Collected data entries

□ □ □

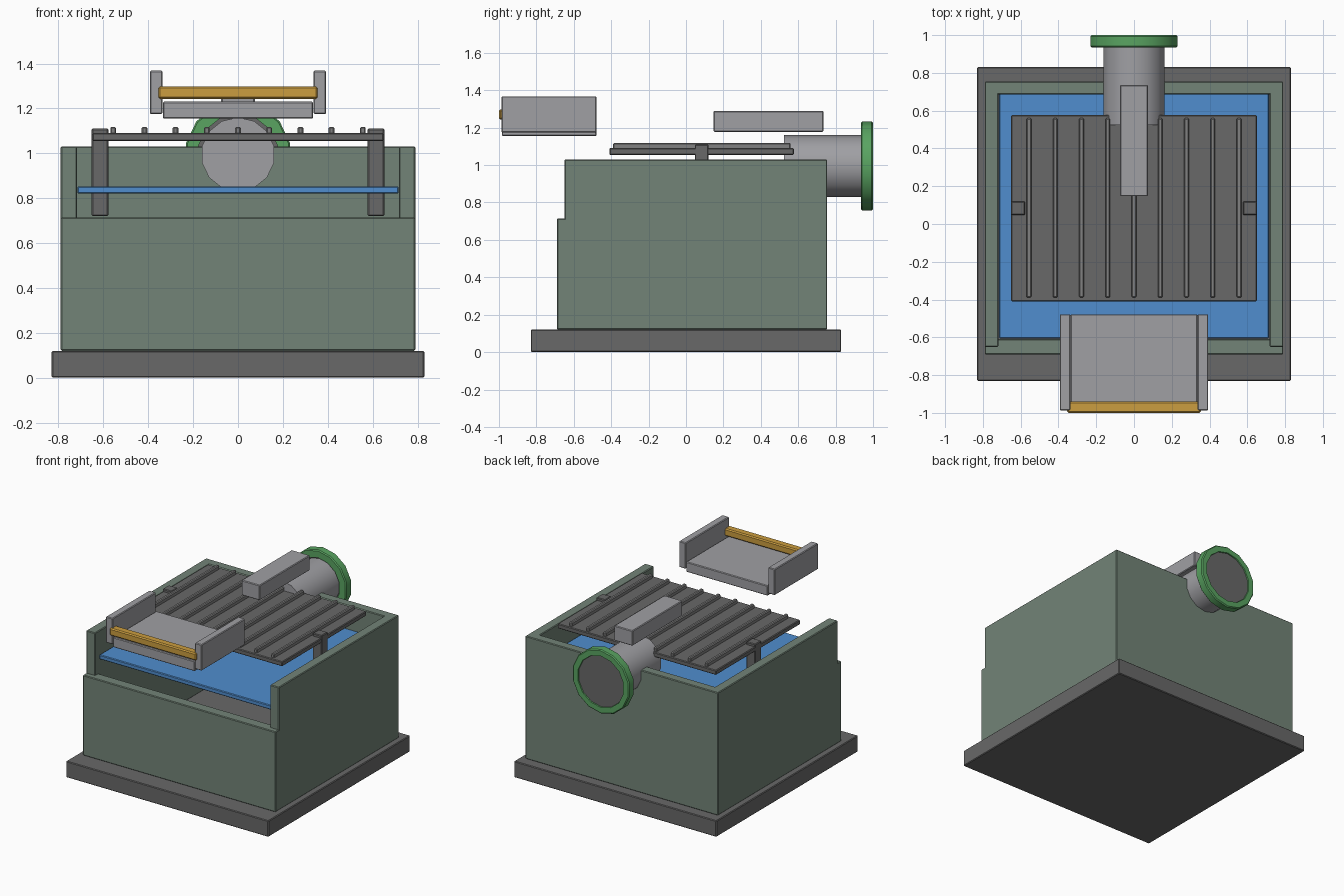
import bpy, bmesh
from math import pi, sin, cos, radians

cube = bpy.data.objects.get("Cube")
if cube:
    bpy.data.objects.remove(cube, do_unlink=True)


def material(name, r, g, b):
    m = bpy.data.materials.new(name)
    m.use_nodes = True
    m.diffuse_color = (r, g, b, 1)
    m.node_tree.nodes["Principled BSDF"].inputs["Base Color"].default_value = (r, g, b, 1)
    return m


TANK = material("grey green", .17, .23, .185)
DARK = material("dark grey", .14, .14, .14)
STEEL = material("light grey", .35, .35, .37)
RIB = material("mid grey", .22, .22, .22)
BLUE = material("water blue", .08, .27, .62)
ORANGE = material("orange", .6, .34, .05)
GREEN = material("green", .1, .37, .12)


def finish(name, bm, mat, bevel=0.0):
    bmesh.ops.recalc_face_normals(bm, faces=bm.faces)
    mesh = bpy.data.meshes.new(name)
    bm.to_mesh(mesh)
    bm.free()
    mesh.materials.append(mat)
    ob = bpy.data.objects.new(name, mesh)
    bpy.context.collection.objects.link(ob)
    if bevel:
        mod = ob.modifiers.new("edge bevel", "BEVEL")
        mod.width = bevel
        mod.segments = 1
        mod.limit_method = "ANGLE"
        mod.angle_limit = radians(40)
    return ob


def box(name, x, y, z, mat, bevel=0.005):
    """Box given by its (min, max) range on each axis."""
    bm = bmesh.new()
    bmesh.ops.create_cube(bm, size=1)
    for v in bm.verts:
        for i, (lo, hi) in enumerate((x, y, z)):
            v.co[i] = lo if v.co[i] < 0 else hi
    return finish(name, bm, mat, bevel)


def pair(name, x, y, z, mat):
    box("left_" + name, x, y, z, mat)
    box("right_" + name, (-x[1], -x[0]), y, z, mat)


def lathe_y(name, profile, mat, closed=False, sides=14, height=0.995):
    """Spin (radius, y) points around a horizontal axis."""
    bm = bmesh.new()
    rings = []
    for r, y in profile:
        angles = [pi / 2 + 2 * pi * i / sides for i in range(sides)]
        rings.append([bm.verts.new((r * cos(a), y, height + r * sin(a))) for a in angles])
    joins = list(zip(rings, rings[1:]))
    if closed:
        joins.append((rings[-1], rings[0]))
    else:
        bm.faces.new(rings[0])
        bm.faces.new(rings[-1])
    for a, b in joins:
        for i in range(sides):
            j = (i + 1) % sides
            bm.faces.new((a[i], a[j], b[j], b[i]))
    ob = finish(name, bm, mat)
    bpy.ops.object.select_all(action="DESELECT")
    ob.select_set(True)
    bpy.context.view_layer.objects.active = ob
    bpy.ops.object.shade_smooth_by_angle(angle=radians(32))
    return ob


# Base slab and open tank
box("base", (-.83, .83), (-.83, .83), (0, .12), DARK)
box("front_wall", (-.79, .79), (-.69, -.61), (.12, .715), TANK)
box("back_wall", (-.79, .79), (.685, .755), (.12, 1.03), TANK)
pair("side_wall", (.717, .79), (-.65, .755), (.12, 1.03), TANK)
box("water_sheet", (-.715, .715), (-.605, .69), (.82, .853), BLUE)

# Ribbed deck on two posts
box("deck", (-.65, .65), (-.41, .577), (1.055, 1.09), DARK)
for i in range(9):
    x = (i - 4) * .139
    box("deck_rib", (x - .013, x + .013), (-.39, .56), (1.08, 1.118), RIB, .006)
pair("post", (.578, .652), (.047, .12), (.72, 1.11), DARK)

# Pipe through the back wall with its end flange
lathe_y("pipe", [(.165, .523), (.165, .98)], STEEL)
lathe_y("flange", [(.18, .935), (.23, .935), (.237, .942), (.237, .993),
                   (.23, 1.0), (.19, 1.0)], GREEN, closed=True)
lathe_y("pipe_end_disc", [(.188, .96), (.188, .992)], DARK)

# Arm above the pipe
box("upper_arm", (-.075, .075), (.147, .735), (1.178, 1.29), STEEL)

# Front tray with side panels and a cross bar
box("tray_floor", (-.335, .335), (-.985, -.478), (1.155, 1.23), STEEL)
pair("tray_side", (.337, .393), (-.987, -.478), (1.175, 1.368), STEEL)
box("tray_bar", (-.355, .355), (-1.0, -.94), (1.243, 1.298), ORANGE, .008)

□ □ □

[Exercise brief]:
What the records say must be written out exactly, with none of their pictures.

[Task response]:
import bpy, bmesh
from math import pi, sin, cos, radians

cube = bpy.data.objects.get("Cube")
if cube:
    bpy.data.objects.remove(cube, do_unlink=True)


def material(name, r, g, b):
    m = bpy.data.materials.new(name)
    m.use_nodes = True
    m.diffuse_color = (r, g, b, 1)
    m.node_tree.nodes["Principled BSDF"].inputs["Base Color"].default_value = (r, g, b, 1)
    return m


TANK = material("grey green", .17, .23, .185)
DARK = material("dark grey", .14, .14, .14)
STEEL = material("light grey", .35, .35, .37)
RIB = material("mid grey", .22, .22, .22)
BLUE = material("water blue", .08, .27, .62)
ORANGE = material("orange", .6, .34, .05)
GREEN = material("green", .1, .37, .12)


def finish(name, bm, mat, bevel=0.0):
    bmesh.ops.recalc_face_normals(bm, faces=bm.faces)
    mesh = bpy.data.meshes.new(name)
    bm.to_mesh(mesh)
    bm.free()
    mesh.materials.append(mat)
    ob = bpy.data.objects.new(name, mesh)
    bpy.context.collection.objects.link(ob)
    if bevel:
        mod = ob.modifiers.new("edge bevel", "BEVEL")
        mod.width = bevel
        mod.segments = 1
        mod.limit_method = "ANGLE"
        mod.angle_limit = radians(40)
    return ob


def box(name, x, y, z, mat, bevel=0.005):
    """Box given by its (min, max) range on each axis."""
    bm = bmesh.new()
    bmesh.ops.create_cube(bm, size=1)
    for v in bm.verts:
        for i, (lo, hi) in enumerate((x, y, z)):
            v.co[i] = lo if v.co[i] < 0 else hi
    return finish(name, bm, mat, bevel)


def pair(name, x, y, z, mat):
    box("left_" + name, x, y, z, mat)
    box("right_" + name, (-x[1], -x[0]), y, z, mat)


def lathe_y(name, profile, mat, closed=False, sides=14, height=0.995):
    """Spin (radius, y) points around a horizontal axis."""
    bm = bmesh.new()
    rings = []
    for r, y in profile:
        angles = [pi / 2 + 2 * pi * i / sides for i in range(sides)]
        rings.append([bm.verts.new((r * cos(a), y, height + r * sin(a))) for a in angles])
    joins = list(zip(rings, rings[1:]))
    if closed:
        joins.append((rings[-1], rings[0]))
    else:
        bm.faces.new(rings[0])
        bm.faces.new(rings[-1])
    for a, b in joins:
        for i in range(sides):
            j = (i + 1) % sides
            bm.faces.new((a[i], a[j], b[j], b[i]))
    ob = finish(name, bm, mat)
    bpy.ops.object.select_all(action="DESELECT")
    ob.select_set(True)
    bpy.context.view_layer.objects.active = ob
    bpy.ops.object.shade_smooth_by_angle(angle=radians(32))
    return ob


# Base slab and open tank
box("base", (-.83, .83), (-.83, .83), (0, .12), DARK)
box("front_wall", (-.79, .79), (-.69, -.61), (.12, .715), TANK)
box("back_wall", (-.79, .79), (.685, .755), (.12, 1.03), TANK)
pair("side_wall", (.717, .79), (-.65, .755), (.12, 1.03), TANK)
box("water_sheet", (-.715, .715), (-.605, .69), (.82, .853), BLUE)

# Ribbed deck on two posts
box("deck", (-.65, .65), (-.41, .577), (1.055, 1.09), DARK)
for i in range(9):
    x = (i - 4) * .139
    box("deck_rib", (x - .013, x + .013), (-.39, .56), (1.08, 1.118), RIB, .006)
pair("post", (.578, .652), (.047, .12), (.72, 1.11), DARK)

# Pipe through the back wall with its end flange
lathe_y("pipe", [(.165, .523), (.165, .98)], STEEL)
lathe_y("flange", [(.18, .935), (.23, .935), (.237, .942), (.237, .993),
                   (.23, 1.0), (.19, 1.0)], GREEN, closed=True)
lathe_y("pipe_end_disc", [(.188, .96), (.188, .992)], DARK)

# Arm above the pipe
box("upper_arm", (-.075, .075), (.147, .735), (1.178, 1.29), STEEL)

# Front tray with side panels and a cross bar
box("tray_floor", (-.335, .335), (-.985, -.478), (1.155, 1.23), STEEL)
pair("tray_side", (.337, .393), (-.987, -.478), (1.175, 1.368), STEEL)
box("tray_bar", (-.355, .355), (-1.0, -.94), (1.243, 1.298), ORANGE, .008)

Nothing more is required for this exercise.